Last week I briefly mentioned HP's Moonshot product in an article I did about VDI storage. After reading that article, Jack asked some questions and pointed out that we hadn't actually written a proper article on Moonshot, so that's what I'm doing today.
What is Moonshot?
If you haven't heard of HP's Moonshot hardware, it's essentially a modern day blade system. Like traditional blades, there are multiple cartridges that each have their own processors, RAM, and storage. The current Moonshot systems have 45 cartridges in 4.3Us:
HP sells different configurations based on the specific use case (video rendering, scientific computing, desktop & application delivery, etc.). For their hosted desktop solution, HP sells a Moonshot system where each cartridge has four AMD 1.5GHz System-on-a-Chip processors (with GPUs), 32 GB memory (via four 8 DIMM modules), and 128 or 256 GB of iSSD storage (divided into 32 or 64GB partitions).
In other words, you get 4 users per cartridge (for 180 users in each 4.3U enclosure), and each user gets his or her own 1.5GHz SoC, GPU, 8GB RAM, and 32 or 64GB SSD.
So what's the point?
Way back in 2009, I wrote an article called, "You know why I like blade workstations? Because they're predictable." I guess I could just copy-and-paste that entire article here, and you'd understand my love for the HP Moonshot. :)
The key advantage for me is that they're predictable. Each user has dedicated resources, so you don't have to worry about performance or IOPS or shared memory or CPU or anything. Planning is simple:
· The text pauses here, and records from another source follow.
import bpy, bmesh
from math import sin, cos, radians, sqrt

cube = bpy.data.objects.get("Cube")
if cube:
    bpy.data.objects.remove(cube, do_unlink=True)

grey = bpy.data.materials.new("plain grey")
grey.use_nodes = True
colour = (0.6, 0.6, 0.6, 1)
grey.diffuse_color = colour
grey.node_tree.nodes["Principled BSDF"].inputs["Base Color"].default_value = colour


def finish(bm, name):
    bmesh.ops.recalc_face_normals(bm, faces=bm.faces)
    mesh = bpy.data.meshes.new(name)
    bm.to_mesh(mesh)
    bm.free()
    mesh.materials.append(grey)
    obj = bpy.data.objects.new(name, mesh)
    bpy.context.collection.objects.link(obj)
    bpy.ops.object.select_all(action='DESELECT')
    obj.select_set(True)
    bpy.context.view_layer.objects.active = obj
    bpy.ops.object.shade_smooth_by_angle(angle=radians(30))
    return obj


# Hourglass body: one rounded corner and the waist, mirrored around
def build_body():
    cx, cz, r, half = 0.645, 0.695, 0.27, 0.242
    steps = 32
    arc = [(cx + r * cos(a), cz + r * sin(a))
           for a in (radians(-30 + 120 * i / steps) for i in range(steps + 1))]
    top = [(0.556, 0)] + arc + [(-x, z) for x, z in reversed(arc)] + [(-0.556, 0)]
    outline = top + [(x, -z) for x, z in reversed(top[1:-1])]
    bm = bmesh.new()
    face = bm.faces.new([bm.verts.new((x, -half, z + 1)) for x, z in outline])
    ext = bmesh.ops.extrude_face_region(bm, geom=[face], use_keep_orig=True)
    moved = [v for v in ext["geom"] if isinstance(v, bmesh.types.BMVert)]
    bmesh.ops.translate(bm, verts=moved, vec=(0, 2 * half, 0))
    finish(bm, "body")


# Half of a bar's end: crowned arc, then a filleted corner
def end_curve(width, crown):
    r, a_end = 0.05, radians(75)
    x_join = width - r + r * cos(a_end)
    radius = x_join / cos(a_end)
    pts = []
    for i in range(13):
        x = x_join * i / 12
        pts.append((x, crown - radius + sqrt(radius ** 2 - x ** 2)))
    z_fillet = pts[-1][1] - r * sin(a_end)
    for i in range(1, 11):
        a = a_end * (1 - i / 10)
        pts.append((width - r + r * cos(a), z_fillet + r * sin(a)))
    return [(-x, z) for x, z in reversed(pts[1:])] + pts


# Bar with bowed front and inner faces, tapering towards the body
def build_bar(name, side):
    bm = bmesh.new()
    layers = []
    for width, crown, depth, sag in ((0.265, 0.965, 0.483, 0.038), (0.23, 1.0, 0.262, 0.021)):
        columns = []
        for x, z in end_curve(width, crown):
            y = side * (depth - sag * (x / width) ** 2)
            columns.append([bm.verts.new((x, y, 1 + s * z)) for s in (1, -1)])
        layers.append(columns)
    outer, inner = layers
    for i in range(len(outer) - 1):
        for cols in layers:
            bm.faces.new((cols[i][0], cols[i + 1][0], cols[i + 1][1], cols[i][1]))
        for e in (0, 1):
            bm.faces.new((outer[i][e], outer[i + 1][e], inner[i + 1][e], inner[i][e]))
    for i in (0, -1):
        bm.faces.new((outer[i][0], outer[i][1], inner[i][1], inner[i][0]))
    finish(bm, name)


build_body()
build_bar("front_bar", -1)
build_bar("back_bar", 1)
- How many users do you have?
- Buy one cartridge for every four of them.
So how is this different than blades?
Ok, fine, so Moonshot is like VDI that's super predictable? Fine. But what makes Moonshot different than the blade workstations that have been available for the past ten years?
First, it's the density. Moonshoot is 180 users in 4.3Us, versus, what, 20 users in 3Us for blade workstations?
Second is that Moonshot remote desktops are not super powerful—and that's a good thing. Full on blades in 2014 are overkill for single user desktops (unless they need workstation class hardware), so Moonshot trades the performance for density and cost.
The bottom line for me is that Moonshot is a serious contender for general purpose VDI users. It's a bit more expensive than pure VM-based solutions, but in return it removes a lot of the complexity and "unknowns" of VDI performance and sizing.